*What you have to do:*
Find and copy each line of the data that includes "loft".
+++ Excerpted records +++
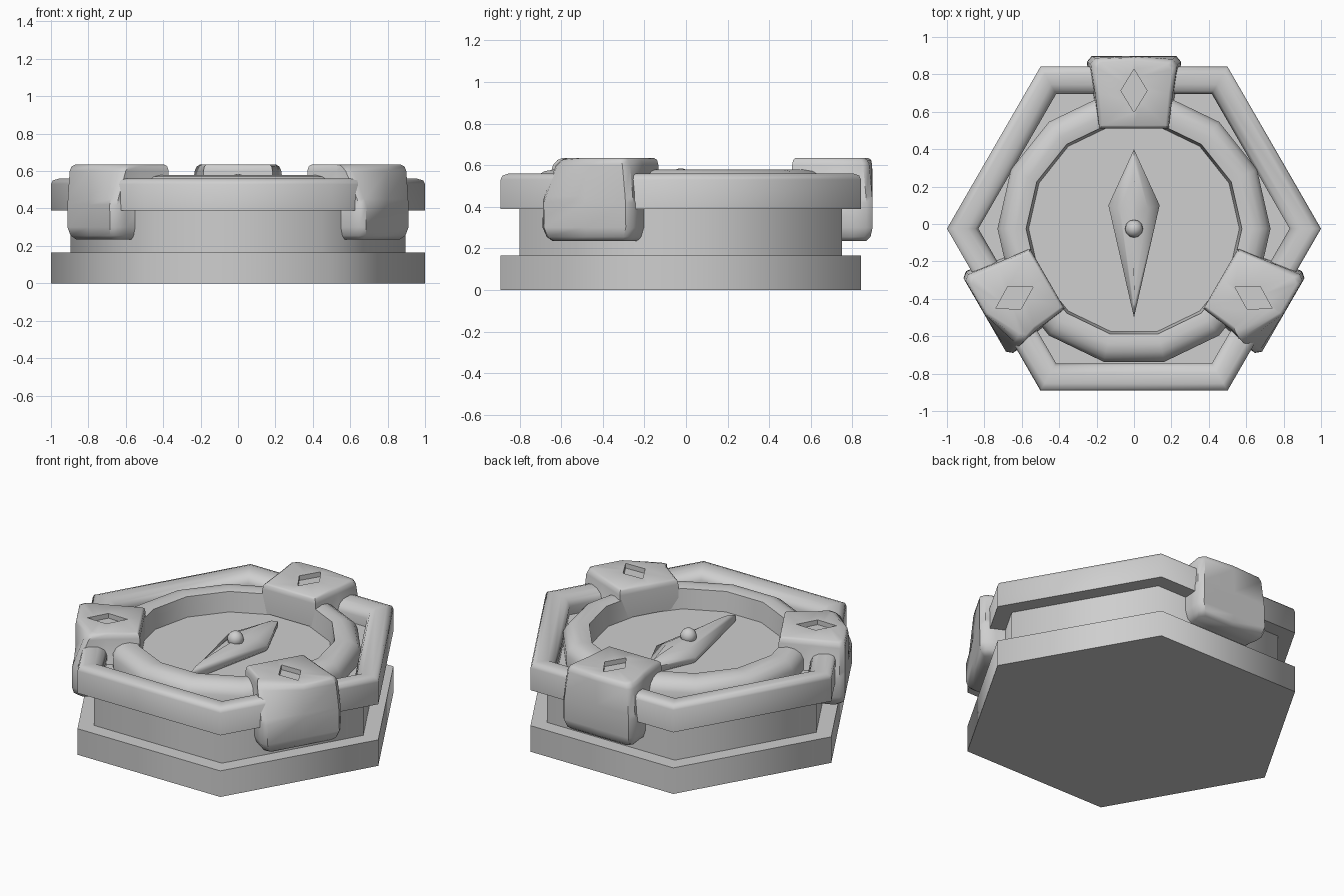
import bpy, bmesh
from math import sin, cos, pi, radians

cube = bpy.data.objects.get("Cube")
if cube:
    bpy.data.objects.remove(cube, do_unlink=True)

CY = -0.025      # centre of the hexagonal case
FLOOR = 0.445    # height of the dial
GREY = (0.62, 0.62, 0.62, 1)

grey = bpy.data.materials.new("plain_grey")
grey.use_nodes = True
grey.diffuse_color = GREY
grey.node_tree.nodes["Principled BSDF"].inputs["Base Color"].default_value = GREY


def finish(name, bm, angle):
    bmesh.ops.recalc_face_normals(bm, faces=bm.faces)
    mesh = bpy.data.meshes.new(name)
    bm.to_mesh(mesh)
    bm.free()
    obj = bpy.data.objects.new(name, mesh)
    bpy.context.collection.objects.link(obj)
    mesh.materials.append(grey)
    bpy.ops.object.select_all(action='DESELECT')
    obj.select_set(True)
    bpy.context.view_layer.objects.active = obj
    bpy.ops.object.shade_smooth_by_angle(angle=radians(angle))


def loft(name, rings, wrap=False, angle=65):
    """Skin equal-length rings; cap the ends, or join last to first."""
    bm = bmesh.new()
    rows = [[bm.verts.new(p) for p in ring] for ring in rings]
    n = len(rows[0])
    pairs = list(zip(rows, rows[1:]))
    if wrap:
        pairs.append((rows[-1], rows[0]))
    else:
        bm.faces.new(rows[0])
        bm.faces.new(rows[-1])
    for a, b in pairs:
        for i in range(n):
            j = (i + 1) % n
            bm.faces.new((a[i], a[j], b[j], b[i]))
    finish(name, bm, angle)


def polygon(r, z, n):
    return [(r * cos(2 * pi * i / n), CY + r * sin(2 * pi * i / n), z) for i in range(n)]


def turned(name, profile, n, wrap=False):
    loft(name, [polygon(r, z, n) for r, z in profile], wrap)


# Hexagonal case
turned("base_plate", [(1, 0), (1, 0.165)], 6)
turned("case_body", [(0.895, 0.165), (0.895, FLOOR)], 6)
turned("hexagon_rim", [(0.84, 0.39), (1, 0.39), (1, 0.53), (0.99, 0.55), (0.955, 0.56),
                       (0.89, 0.555), (0.85, 0.535), (0.832, 0.5)], 6, wrap=True)

# Round bezel: soft outside, crisp inner wall narrowing towards the dial
turned("dial_bezel", [(0.73, FLOOR - 0.01), (0.73, 0.51), (0.71, 0.547), (0.675, 0.57),
                      (0.63, 0.578), (0.577, 0.568), (0.562, FLOOR - 0.01)], 14, wrap=True)


# Needle and pivot
def needle_ring(scale, z):
    pts = [(0, 0.40), (0.137, 0.1), (0, -0.5), (-0.137, 0.1)]
    return [(x * scale, CY + (y - CY) * (1 - (1 - scale) * 0.35), z) for x, y in pts]


loft("needle", [needle_ring(0.9, FLOOR), needle_ring(1, 0.458), needle_ring(1, 0.485),
                needle_ring(0.55, 0.515), needle_ring(0.06, 0.528)], angle=50)

ball = bmesh.new()
bmesh.ops.create_uvsphere(ball, u_segments=12, v_segments=8, radius=0.048)
bmesh.ops.translate(ball, verts=ball.verts, vec=(0, CY, 0.537))
finish("needle_pivot", ball, 50)


# Claws gripping the rim, each with a sunken diamond on top
def claw_outline(hi, ho, ri, ro, cl, cr):
    mid = (ri + ro) / 2
    hm = (hi + ho) / 2
    return [(-hi, ri), (0, ri), (hi, ri), (hm, mid), (ho, ro - 0.03 - cr), (ho - 0.025, ro - cr),
            (0, ro), (0.025 - ho, ro - cl), (-ho, ro - 0.03 - cl), (-hm, mid)]


def diamond(w, h, r):
    steps = [(-0.5, -0.5), (0, -1), (0.5, -0.5), (1, 0), (0.67, 0.33), (0.33, 0.67),
             (0, 1), (-0.33, 0.67), (-0.67, 0.33), (-1, 0)]
    return [(u * w, r + v * h) for u, v in steps]


def claw(name, degrees, cl, cr):
    a = radians(degrees)
    # height, inner half width, outer half width, inner reach, outer reach, corner cut
    layers = [(0.235, 0.2, 0.215, 0.74, 0.89, 0), (0.255, 0.225, 0.235, 0.74, 0.912, 0),
              (0.3, 0.24, 0.252, 0.74, 0.922, 0), (0.42, 0.24, 0.25, 0.74, 0.922, 0),
              (0.45, 0.185, 0.248, 0.535, 0.922, 0.1), (0.6, 0.185, 0.232, 0.535, 0.92, 0.7),
              (0.625, 0.18, 0.22, 0.54, 0.915, 0.9), (0.635, 0.168, 0.203, 0.552, 0.9, 1)]
    flat = [(claw_outline(hi, ho, ri, ro, cl * k, cr * k), z) for z, hi, ho, ri, ro, k in layers]
    hole = diamond(0.07, 0.115, 0.738)
    flat += [(hole, 0.635), (hole, 0.605)]
    rings = [[(r * cos(a) + u * sin(a), CY + r * sin(a) - u * cos(a), z) for u, r in pts]
             for pts, z in flat]
    loft(name, rings, angle=48)


claw("back_claw", 90, 0.01, 0.02)
claw("right_claw", 210, 0.09, 0)
claw("left_claw", 330, 0, 0.13)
+++
*Your solution:*
def loft(name, rings, wrap=False, angle=65):
    loft(name, [polygon(r, z, n) for r, z in profile], wrap)
loft("needle", [needle_ring(0.9, FLOOR), needle_ring(1, 0.458), needle_ring(1, 0.485),
    loft(name, rings, angle=48)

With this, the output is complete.